Work to complete
Print each line below verbatim, skipping every picture.

*** Opening Data provided ***

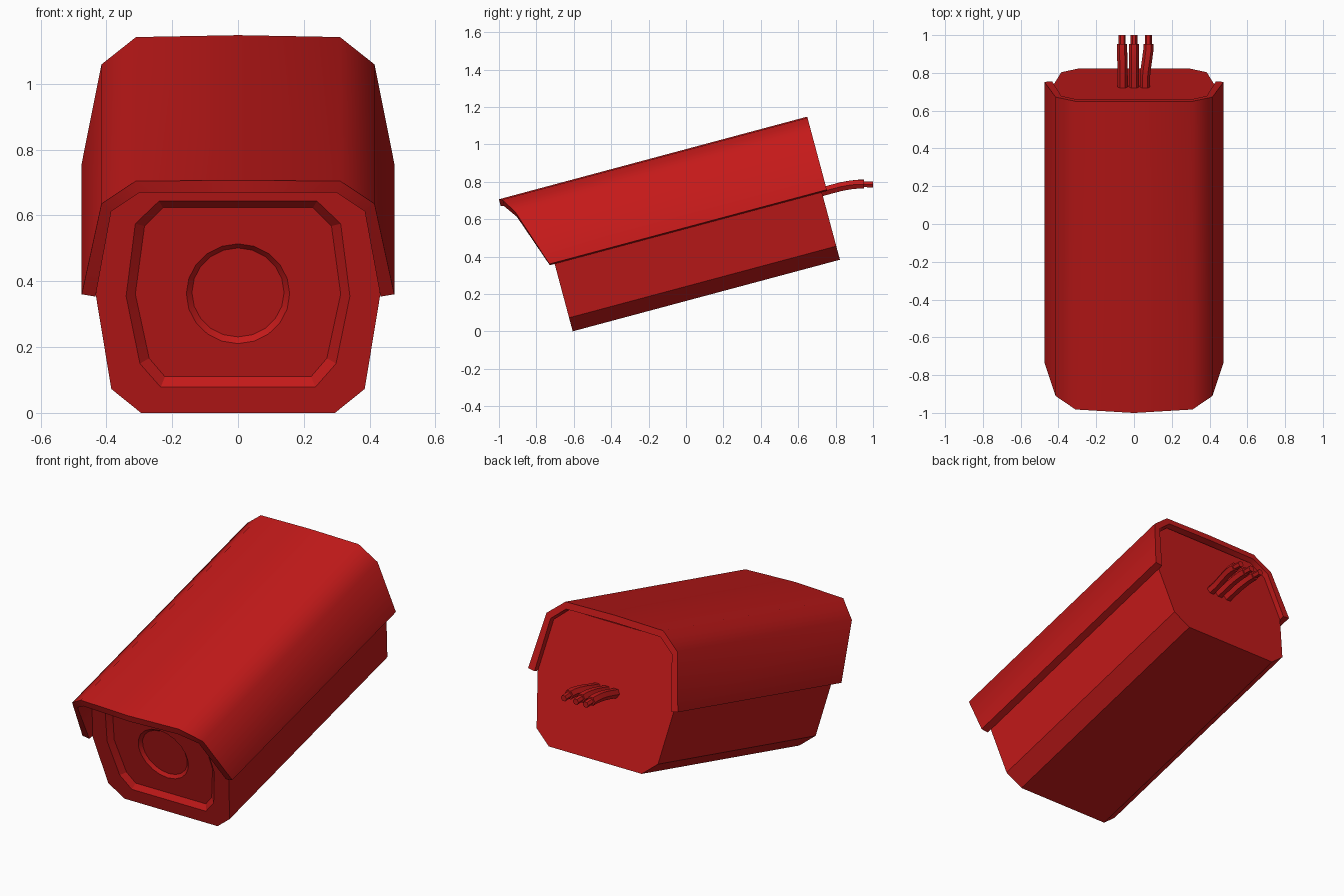
import bpy, bmesh, math

if "Cube" in bpy.data.objects:
    bpy.data.objects.remove(bpy.data.objects["Cube"])

C, S = math.cos(math.radians(15)), math.sin(math.radians(15))
red = bpy.data.materials.new("red_paint")
red.diffuse_color = (0.55, 0.01, 0.01, 1)
red.use_nodes = True
red.node_tree.nodes["Principled BSDF"].inputs["Base Color"].default_value = red.diffuse_color


def P(x, u, v):
    """Camera space (across, along, up) to world, pitched down 15 degrees."""
    return (x, u * C - v * S, u * S + v * C)


def mirrored(half):
    """Close a right-hand half profile into a full ring."""
    return half + [(-p[0], *p[1:]) for p in reversed(half)]


def ring(bm, profile, u):
    return [bm.verts.new(P(x, u, v)) for x, v in profile]


def skin(bm, a, b):
    n = len(a)
    for i in range(n):
        j = (i + 1) % n
        bm.faces.new((a[i], a[j], b[j], b[i]))


def finish(bm, name, angle):
    bmesh.ops.recalc_face_normals(bm, faces=bm.faces)
    me = bpy.data.meshes.new(name)
    bm.to_mesh(me)
    bm.free()
    ob = bpy.data.objects.new(name, me)
    bpy.context.collection.objects.link(ob)
    me.materials.append(red)
    bpy.ops.object.select_all(action='DESELECT')
    ob.select_set(True)
    bpy.context.view_layer.objects.active = ob
    bpy.ops.object.shade_smooth_by_angle(angle=math.radians(angle))
    return ob


# Housing: faceted tube with a bevelled front recess and a round lens recess
outline = mirrored([(.295, .157), (.385, .232), (.432, .527), (.382, .820), (.298, .892)])
rim = mirrored([(.235, .2375), (.298, .312), (.34, .524), (.312, .752), (.24, .823)])
floor = mirrored([(.222, .264), (.270, .322), (.312, .524), (.284, .738), (.228, .796)])


def circle(r, n=20):
    return [(r * math.cos(math.tau * i / n), .525 + r * math.sin(math.tau * i / n)) for i in range(n)]


bm = bmesh.new()
rings = [ring(bm, p, u) for p, u in
         ((outline, .894), (outline, -.585), (rim, -.585), (floor, -.56))]
bm.faces.new(rings[0])
for a, b in zip(rings, rings[1:]):
    skin(bm, a, b)
lens_out, lens_in = ring(bm, circle(.157), -.56), ring(bm, circle(.14), -.545)
skin(bm, lens_out, lens_in)
bm.faces.new(lens_in)
edges = [bm.edges.get((r[i - 1], r[i])) for r in (rings[3], lens_out) for i in range(len(r))]
bmesh.ops.bridge_loops(bm, edges=edges)
finish(bm, "housing", 15)

# Sunshield: thick folded sheet with a raked front edge; (x, v, front u)
outer = [(.475, .537, -.612), (.415, .849, -.715), (.31, .935, -.766), (0, .941, -.7835)]
inner = [(.433, .530, -.612), (.385, .826, -.715), (.30, .898, -.766), (0, .903, -.7835)]


def full(half):
    return half + [(-x, v, u) for x, v, u in reversed(half[:-1])]


loop = full(outer) + full(inner)[::-1]
bm = bmesh.new()
front = [bm.verts.new(P(x, u, v)) for x, v, u in loop]
back = [bm.verts.new(P(x, .923, v)) for x, v, u in loop]
skin(bm, front, back)
n = len(loop)
for r in (front, back):
    for i in range(n // 2 - 1):
        bm.faces.new((r[i], r[i + 1], r[n - 2 - i], r[n - 1 - i]))
finish(bm, "sunshield", 45)


# Cables: sleeve plus thinner bare end
def tube(name, points, radius):
    cu = bpy.data.curves.new(name, 'CURVE')
    cu.dimensions = '3D'
    cu.bevel_depth = radius
    cu.bevel_resolution = 1
    cu.use_fill_caps = True
    sp = cu.splines.new('POLY')
    sp.points.add(len(points) - 1)
    for p, co in zip(sp.points, points):
        p.co = (*co, 1)
    cu.materials.append(red)
    ob = bpy.data.objects.new(name, cu)
    bpy.context.collection.objects.link(ob)
    bpy.ops.object.select_all(action='DESELECT')
    ob.select_set(True)
    bpy.context.view_layer.objects.active = ob
    bpy.ops.object.convert(target='MESH')
    bpy.ops.object.shade_smooth_by_angle(angle=math.radians(50))


for side, x0, x1 in (("left", -.06, -.063), ("middle", 0, 0), ("right", .058, .076)):
    path = [(x0, .71, .742), (x0, .78, .761), (x0 + (x1 - x0) * .3, .83, .774),
            (x0 + (x1 - x0) * .7, .88, .783), (x1, .92, .787), (x1, .953, .787)]
    tube(f"cable_sleeve_{side}", path, .027)
    tube(f"cable_end_{side}", [(x1, .94, .787), (x1, 1.0, .785)], .018)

*** Closing Data provided ***

Finished exercise
import bpy, bmesh, math

if "Cube" in bpy.data.objects:
    bpy.data.objects.remove(bpy.data.objects["Cube"])

C, S = math.cos(math.radians(15)), math.sin(math.radians(15))
red = bpy.data.materials.new("red_paint")
red.diffuse_color = (0.55, 0.01, 0.01, 1)
red.use_nodes = True
red.node_tree.nodes["Principled BSDF"].inputs["Base Color"].default_value = red.diffuse_color


def P(x, u, v):
    """Camera space (across, along, up) to world, pitched down 15 degrees."""
    return (x, u * C - v * S, u * S + v * C)


def mirrored(half):
    """Close a right-hand half profile into a full ring."""
    return half + [(-p[0], *p[1:]) for p in reversed(half)]


def ring(bm, profile, u):
    return [bm.verts.new(P(x, u, v)) for x, v in profile]


def skin(bm, a, b):
    n = len(a)
    for i in range(n):
        j = (i + 1) % n
        bm.faces.new((a[i], a[j], b[j], b[i]))


def finish(bm, name, angle):
    bmesh.ops.recalc_face_normals(bm, faces=bm.faces)
    me = bpy.data.meshes.new(name)
    bm.to_mesh(me)
    bm.free()
    ob = bpy.data.objects.new(name, me)
    bpy.context.collection.objects.link(ob)
    me.materials.append(red)
    bpy.ops.object.select_all(action='DESELECT')
    ob.select_set(True)
    bpy.context.view_layer.objects.active = ob
    bpy.ops.object.shade_smooth_by_angle(angle=math.radians(angle))
    return ob


# Housing: faceted tube with a bevelled front recess and a round lens recess
outline = mirrored([(.295, .157), (.385, .232), (.432, .527), (.382, .820), (.298, .892)])
rim = mirrored([(.235, .2375), (.298, .312), (.34, .524), (.312, .752), (.24, .823)])
floor = mirrored([(.222, .264), (.270, .322), (.312, .524), (.284, .738), (.228, .796)])


def circle(r, n=20):
    return [(r * math.cos(math.tau * i / n), .525 + r * math.sin(math.tau * i / n)) for i in range(n)]


bm = bmesh.new()
rings = [ring(bm, p, u) for p, u in
         ((outline, .894), (outline, -.585), (rim, -.585), (floor, -.56))]
bm.faces.new(rings[0])
for a, b in zip(rings, rings[1:]):
    skin(bm, a, b)
lens_out, lens_in = ring(bm, circle(.157), -.56), ring(bm, circle(.14), -.545)
skin(bm, lens_out, lens_in)
bm.faces.new(lens_in)
edges = [bm.edges.get((r[i - 1], r[i])) for r in (rings[3], lens_out) for i in range(len(r))]
bmesh.ops.bridge_loops(bm, edges=edges)
finish(bm, "housing", 15)

# Sunshield: thick folded sheet with a raked front edge; (x, v, front u)
outer = [(.475, .537, -.612), (.415, .849, -.715), (.31, .935, -.766), (0, .941, -.7835)]
inner = [(.433, .530, -.612), (.385, .826, -.715), (.30, .898, -.766), (0, .903, -.7835)]


def full(half):
    return half + [(-x, v, u) for x, v, u in reversed(half[:-1])]


loop = full(outer) + full(inner)[::-1]
bm = bmesh.new()
front = [bm.verts.new(P(x, u, v)) for x, v, u in loop]
back = [bm.verts.new(P(x, .923, v)) for x, v, u in loop]
skin(bm, front, back)
n = len(loop)
for r in (front, back):
    for i in range(n // 2 - 1):
        bm.faces.new((r[i], r[i + 1], r[n - 2 - i], r[n - 1 - i]))
finish(bm, "sunshield", 45)


# Cables: sleeve plus thinner bare end
def tube(name, points, radius):
    cu = bpy.data.curves.new(name, 'CURVE')
    cu.dimensions = '3D'
    cu.bevel_depth = radius
    cu.bevel_resolution = 1
    cu.use_fill_caps = True
    sp = cu.splines.new('POLY')
    sp.points.add(len(points) - 1)
    for p, co in zip(sp.points, points):
        p.co = (*co, 1)
    cu.materials.append(red)
    ob = bpy.data.objects.new(name, cu)
    bpy.context.collection.objects.link(ob)
    bpy.ops.object.select_all(action='DESELECT')
    ob.select_set(True)
    bpy.context.view_layer.objects.active = ob
    bpy.ops.object.convert(target='MESH')
    bpy.ops.object.shade_smooth_by_angle(angle=math.radians(50))


for side, x0, x1 in (("left", -.06, -.063), ("middle", 0, 0), ("right", .058, .076)):
    path = [(x0, .71, .742), (x0, .78, .761), (x0 + (x1 - x0) * .3, .83, .774),
            (x0 + (x1 - x0) * .7, .88, .783), (x1, .92, .787), (x1, .953, .787)]
    tube(f"cable_sleeve_{side}", path, .027)
    tube(f"cable_end_{side}", [(x1, .94, .787), (x1, 1.0, .785)], .018)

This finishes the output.